An automobile ignition coil acts as a transformer, having a primary and secondary bundle of wires that create and send an electrical charge to the spark plugs, causing them to fire. While ignition coils will generally last for the life of a vehicle, faulty spark plugs or spark plug wires can send irregular voltage surges through the ignition coil, causing the coil to burn out. You can test a 12-volt ignition coil for effectiveness by checking the resistance of its wire windings with a multimeter.
Disconnect your engine's main negative battery cable with a wrench.
Pull the main ignition coil wire, the one that leads to the distributor, off the coil.

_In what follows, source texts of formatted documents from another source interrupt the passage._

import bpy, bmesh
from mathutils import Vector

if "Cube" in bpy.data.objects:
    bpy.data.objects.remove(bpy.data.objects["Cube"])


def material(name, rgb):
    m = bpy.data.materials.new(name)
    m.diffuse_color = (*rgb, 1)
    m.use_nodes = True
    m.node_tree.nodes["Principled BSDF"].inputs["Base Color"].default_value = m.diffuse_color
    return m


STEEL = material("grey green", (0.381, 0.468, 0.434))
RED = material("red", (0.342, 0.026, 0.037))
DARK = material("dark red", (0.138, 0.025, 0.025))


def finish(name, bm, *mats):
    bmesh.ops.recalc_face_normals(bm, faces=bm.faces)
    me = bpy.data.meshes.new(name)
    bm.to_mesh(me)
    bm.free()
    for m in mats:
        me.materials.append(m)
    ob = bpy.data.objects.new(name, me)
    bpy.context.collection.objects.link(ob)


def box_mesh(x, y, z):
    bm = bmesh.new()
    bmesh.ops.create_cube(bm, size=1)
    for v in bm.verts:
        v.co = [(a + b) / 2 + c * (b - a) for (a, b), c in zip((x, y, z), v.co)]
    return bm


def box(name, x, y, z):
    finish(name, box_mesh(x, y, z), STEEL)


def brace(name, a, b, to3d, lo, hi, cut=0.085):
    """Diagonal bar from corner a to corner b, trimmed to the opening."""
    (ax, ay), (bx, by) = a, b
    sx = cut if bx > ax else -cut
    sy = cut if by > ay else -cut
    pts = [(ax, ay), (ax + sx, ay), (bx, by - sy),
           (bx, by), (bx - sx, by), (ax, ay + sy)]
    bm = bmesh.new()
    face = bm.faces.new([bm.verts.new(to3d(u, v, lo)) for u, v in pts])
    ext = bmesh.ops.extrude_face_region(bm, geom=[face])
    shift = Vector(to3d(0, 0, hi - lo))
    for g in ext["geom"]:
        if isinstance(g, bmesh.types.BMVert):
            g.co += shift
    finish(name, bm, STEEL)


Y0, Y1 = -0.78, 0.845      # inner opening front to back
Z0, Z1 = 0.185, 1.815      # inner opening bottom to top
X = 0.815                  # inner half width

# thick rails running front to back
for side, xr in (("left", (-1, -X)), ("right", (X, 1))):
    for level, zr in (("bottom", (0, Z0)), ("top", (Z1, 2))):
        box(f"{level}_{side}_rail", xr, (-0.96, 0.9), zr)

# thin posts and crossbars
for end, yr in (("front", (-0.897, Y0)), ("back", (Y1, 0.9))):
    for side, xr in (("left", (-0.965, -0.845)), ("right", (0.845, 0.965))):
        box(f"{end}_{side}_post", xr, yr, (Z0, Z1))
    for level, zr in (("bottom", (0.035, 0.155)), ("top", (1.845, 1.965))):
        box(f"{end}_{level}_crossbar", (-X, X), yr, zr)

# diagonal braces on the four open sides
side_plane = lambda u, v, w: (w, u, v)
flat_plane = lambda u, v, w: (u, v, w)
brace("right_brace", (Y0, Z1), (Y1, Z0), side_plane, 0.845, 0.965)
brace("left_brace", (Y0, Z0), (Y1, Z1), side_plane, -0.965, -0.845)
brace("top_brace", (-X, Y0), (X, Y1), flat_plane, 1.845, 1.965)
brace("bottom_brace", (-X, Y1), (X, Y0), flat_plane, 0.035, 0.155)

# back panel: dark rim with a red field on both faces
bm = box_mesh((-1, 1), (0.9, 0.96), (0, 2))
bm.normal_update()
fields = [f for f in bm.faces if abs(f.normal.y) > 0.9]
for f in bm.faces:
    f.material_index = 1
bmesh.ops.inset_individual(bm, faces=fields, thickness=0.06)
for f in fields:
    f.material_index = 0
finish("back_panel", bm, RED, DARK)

Disconnect the small grounding wire, attached to the side of the coil, with a wrench.
Turn on the multimeter and set it to the "ohms" function.

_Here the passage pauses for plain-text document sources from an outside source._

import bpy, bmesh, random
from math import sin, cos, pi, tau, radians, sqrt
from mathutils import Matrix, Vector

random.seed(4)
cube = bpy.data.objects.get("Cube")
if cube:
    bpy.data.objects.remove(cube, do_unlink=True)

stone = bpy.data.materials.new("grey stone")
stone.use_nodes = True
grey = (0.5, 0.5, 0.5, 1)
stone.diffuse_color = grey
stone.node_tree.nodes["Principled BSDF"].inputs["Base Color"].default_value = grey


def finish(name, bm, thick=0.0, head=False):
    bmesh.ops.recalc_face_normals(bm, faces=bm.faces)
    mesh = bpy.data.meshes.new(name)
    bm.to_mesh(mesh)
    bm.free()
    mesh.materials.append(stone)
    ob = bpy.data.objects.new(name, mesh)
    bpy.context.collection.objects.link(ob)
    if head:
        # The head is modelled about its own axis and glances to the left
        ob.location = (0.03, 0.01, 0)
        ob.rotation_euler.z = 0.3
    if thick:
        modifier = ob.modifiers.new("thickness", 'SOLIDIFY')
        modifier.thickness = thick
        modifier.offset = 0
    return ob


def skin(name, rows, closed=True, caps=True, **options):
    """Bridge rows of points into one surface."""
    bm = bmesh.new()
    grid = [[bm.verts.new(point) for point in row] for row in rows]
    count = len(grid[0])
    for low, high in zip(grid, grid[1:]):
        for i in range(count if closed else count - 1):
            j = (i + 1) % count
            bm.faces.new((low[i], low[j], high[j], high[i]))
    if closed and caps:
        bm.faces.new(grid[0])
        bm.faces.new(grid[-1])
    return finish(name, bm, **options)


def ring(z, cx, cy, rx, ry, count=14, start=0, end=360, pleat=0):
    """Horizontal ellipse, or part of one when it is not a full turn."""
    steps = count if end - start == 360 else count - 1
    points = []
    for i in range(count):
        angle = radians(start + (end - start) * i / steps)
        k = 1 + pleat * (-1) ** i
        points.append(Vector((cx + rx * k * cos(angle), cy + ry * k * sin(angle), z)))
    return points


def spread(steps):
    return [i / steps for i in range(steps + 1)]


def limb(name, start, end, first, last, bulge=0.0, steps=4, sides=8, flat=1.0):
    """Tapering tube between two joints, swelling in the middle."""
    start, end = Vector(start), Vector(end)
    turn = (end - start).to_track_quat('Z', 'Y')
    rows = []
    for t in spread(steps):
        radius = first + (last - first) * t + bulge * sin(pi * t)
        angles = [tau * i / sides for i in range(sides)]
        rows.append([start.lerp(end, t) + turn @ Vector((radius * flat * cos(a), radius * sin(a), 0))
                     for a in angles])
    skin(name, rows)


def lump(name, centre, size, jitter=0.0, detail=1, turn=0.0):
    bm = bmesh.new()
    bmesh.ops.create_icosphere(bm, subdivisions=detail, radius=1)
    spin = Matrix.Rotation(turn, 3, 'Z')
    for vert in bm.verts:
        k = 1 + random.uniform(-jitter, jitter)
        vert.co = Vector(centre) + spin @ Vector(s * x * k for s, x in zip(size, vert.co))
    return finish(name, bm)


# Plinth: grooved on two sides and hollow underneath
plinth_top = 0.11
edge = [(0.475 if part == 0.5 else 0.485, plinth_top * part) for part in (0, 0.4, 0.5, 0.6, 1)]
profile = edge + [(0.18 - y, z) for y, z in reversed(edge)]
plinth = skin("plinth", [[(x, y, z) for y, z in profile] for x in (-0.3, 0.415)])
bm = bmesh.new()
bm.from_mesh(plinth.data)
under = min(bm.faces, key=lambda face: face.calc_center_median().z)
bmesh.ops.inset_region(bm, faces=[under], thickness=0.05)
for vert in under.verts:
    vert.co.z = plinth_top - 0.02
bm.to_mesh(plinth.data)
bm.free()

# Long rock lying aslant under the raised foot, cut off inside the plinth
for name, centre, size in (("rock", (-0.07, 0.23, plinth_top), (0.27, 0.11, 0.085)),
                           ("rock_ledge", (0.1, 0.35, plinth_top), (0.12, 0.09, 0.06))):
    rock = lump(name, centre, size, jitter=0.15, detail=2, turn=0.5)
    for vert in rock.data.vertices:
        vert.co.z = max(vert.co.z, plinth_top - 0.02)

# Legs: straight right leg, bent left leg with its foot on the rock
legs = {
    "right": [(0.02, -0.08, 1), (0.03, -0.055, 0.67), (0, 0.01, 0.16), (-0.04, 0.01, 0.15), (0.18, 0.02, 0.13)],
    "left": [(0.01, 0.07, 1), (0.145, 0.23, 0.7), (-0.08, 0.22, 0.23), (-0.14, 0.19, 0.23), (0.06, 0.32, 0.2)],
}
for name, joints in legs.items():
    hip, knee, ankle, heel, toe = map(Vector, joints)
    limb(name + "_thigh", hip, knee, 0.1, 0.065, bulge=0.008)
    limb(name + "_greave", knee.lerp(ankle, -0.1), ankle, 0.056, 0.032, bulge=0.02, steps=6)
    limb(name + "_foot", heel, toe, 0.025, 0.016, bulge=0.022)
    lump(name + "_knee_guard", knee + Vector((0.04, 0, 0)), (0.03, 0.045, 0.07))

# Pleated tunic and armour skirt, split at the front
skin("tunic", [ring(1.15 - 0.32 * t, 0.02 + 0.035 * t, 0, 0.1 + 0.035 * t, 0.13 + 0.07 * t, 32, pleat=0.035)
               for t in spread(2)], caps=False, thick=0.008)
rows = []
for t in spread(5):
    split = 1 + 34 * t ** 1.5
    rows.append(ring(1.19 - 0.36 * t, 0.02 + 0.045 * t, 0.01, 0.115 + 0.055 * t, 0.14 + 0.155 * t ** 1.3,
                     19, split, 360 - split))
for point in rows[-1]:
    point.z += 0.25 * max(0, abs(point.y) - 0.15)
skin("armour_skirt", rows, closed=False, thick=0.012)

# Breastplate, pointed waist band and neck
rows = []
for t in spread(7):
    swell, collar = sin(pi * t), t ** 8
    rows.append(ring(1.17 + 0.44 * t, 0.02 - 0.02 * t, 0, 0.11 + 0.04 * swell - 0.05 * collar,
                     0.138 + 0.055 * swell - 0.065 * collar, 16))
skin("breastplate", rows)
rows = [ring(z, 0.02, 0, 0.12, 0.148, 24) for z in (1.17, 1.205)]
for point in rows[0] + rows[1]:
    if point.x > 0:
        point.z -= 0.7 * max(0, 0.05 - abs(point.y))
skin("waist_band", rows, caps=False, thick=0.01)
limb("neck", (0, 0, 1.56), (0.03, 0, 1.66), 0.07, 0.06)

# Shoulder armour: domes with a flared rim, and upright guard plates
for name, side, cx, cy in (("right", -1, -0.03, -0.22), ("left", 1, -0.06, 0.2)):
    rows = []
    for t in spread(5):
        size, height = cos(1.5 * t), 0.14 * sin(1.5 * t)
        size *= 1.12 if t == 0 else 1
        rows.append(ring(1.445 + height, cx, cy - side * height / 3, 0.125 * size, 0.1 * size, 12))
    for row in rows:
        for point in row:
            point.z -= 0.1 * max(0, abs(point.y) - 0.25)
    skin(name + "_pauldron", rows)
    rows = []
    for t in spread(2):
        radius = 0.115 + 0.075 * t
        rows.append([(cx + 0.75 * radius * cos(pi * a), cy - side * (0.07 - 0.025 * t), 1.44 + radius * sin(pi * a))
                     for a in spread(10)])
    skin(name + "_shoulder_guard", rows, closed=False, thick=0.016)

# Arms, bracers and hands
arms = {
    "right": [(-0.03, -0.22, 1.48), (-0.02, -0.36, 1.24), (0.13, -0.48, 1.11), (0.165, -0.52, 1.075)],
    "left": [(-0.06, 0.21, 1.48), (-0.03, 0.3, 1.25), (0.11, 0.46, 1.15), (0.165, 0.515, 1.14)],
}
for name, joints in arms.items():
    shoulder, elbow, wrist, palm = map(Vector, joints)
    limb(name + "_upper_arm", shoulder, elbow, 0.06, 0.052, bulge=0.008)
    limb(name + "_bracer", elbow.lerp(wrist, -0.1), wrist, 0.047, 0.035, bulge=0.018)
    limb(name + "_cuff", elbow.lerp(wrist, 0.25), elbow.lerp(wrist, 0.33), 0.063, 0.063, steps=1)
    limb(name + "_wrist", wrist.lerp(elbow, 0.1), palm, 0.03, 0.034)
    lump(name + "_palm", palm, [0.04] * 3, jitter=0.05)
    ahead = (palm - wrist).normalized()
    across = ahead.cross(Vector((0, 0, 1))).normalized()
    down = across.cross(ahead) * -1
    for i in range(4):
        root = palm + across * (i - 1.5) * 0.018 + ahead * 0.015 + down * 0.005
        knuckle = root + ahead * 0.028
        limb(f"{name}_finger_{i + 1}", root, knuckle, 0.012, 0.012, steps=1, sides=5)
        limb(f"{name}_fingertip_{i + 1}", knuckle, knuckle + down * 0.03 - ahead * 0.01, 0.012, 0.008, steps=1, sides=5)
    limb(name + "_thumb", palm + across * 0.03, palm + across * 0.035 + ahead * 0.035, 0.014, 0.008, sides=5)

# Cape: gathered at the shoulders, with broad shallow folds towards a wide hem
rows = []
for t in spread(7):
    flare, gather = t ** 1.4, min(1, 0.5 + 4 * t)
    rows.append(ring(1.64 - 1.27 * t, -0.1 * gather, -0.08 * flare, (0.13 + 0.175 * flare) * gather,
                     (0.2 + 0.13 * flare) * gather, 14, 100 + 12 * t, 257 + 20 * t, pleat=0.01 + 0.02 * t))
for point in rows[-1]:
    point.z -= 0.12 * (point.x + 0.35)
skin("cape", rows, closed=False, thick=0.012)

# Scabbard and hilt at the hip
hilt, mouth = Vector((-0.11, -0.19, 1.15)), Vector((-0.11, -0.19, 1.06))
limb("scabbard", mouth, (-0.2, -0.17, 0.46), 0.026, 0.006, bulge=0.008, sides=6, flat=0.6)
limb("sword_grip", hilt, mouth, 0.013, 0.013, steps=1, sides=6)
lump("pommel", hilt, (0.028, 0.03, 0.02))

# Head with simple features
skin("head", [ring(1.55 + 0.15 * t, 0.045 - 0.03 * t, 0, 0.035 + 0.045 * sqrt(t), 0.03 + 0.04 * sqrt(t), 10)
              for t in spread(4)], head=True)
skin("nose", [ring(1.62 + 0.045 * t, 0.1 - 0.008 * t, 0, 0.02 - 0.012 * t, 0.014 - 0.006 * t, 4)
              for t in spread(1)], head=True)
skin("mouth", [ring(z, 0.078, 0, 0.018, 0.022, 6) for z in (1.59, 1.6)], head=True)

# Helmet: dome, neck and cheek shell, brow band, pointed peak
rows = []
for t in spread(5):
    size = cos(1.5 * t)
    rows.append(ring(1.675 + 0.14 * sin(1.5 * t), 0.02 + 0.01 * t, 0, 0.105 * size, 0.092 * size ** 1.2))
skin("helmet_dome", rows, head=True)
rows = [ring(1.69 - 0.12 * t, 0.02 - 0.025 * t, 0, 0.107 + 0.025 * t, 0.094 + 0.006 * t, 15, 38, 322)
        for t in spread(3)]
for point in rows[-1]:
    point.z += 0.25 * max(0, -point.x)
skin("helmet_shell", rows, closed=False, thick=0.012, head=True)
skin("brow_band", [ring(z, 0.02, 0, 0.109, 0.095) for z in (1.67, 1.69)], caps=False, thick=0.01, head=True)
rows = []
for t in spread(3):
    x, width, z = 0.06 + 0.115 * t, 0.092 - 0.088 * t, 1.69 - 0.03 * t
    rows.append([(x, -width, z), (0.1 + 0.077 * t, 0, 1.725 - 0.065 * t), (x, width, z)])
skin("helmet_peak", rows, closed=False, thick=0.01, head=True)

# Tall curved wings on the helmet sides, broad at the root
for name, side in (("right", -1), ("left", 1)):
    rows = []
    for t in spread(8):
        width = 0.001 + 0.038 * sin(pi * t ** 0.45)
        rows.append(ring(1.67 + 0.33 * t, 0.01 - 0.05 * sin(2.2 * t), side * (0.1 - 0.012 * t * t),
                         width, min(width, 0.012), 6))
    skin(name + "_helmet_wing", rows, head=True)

Insert one of the multimeter's probes into the centre opening of the coil, contacting the metal terminal inside the coil. Touch the second probe of the meter to the ignition coil's grounding terminal. The meter should read 6,000 to 15,000 ohms. If it does not, the coil's secondary winding is faulty.
Remove meter's probe from the centre terminal and touch it to the terminal bolt on the opposite side of the coil from the probe touching the grounding terminal. The meter should read between approximately 0.4 and 2 ohms. If it does not, the coil's primary winding is faulty.

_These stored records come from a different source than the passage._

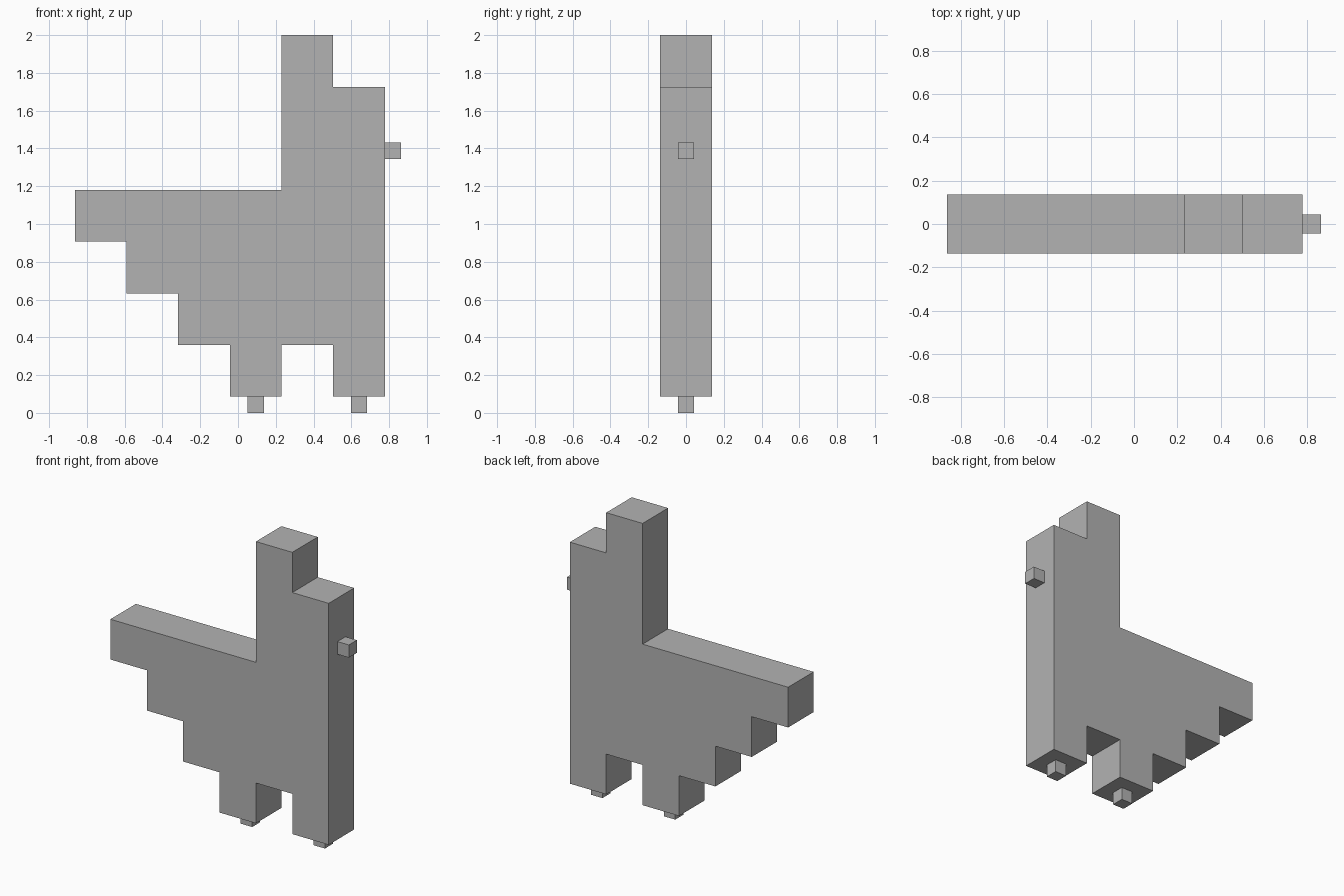
import bpy
import bmesh

cube = bpy.data.objects.get("Cube")
if cube:
    bpy.data.objects.remove(cube, do_unlink=True)

PEG = 0.086                # side of each small peg
UNIT = (2 - PEG) / 7       # side of one body block
LEFT = -(6 * UNIT + PEG) / 2

grey = bpy.data.materials.new("plain grey")
grey.use_nodes = True
grey.diffuse_color = (0.45, 0.45, 0.45, 1)
grey.node_tree.nodes["Principled BSDF"].inputs["Base Color"].default_value = grey.diffuse_color


def add_object(name, bm):
    mesh = bpy.data.meshes.new(name)
    bmesh.ops.recalc_face_normals(bm, faces=bm.faces)
    bm.to_mesh(mesh)
    bm.free()
    mesh.materials.append(grey)
    obj = bpy.data.objects.new(name, mesh)
    bpy.context.collection.objects.link(obj)


def add_peg(name, x, z):
    bm = bmesh.new()
    bmesh.ops.create_cube(bm, size=PEG)
    bmesh.ops.translate(bm, vec=(x, 0, z), verts=bm.verts)
    add_object(name, bm)


# Stepped body: outline in block units, extruded one block deep
outline = [(0, 4), (0, 3), (1, 3), (1, 2), (2, 2), (2, 1), (3, 1), (3, 0),
           (4, 0), (4, 1), (5, 1), (5, 0), (6, 0), (6, 6), (5, 6), (5, 7),
           (4, 7), (4, 4)]
bm = bmesh.new()
front = bm.faces.new([bm.verts.new((LEFT + c * UNIT, -UNIT / 2, PEG + r * UNIT))
                      for c, r in outline])
back = bmesh.ops.extrude_face_region(bm, geom=[front])["geom"]
bmesh.ops.translate(bm, vec=(0, UNIT, 0),
                    verts=[v for v in back if isinstance(v, bmesh.types.BMVert)])
add_object("stepped_body", bm)

# Feet pegs under the two legs, and the peg on the end face
for name, column in (("inner_foot_peg", 3.5), ("outer_foot_peg", 5.5)):
    add_peg(name, LEFT + column * UNIT, PEG / 2)
add_peg("end_peg", LEFT + 6 * UNIT + PEG / 2, 1.388)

If the coil checks out test the main coil wire, that was removed from the distributor, for shorts. Set the multimeter to the "continuity" setting and insert one probe into each end of the wire. If the meter does not show any reading, or fluctuates, the wire needs to be replaced.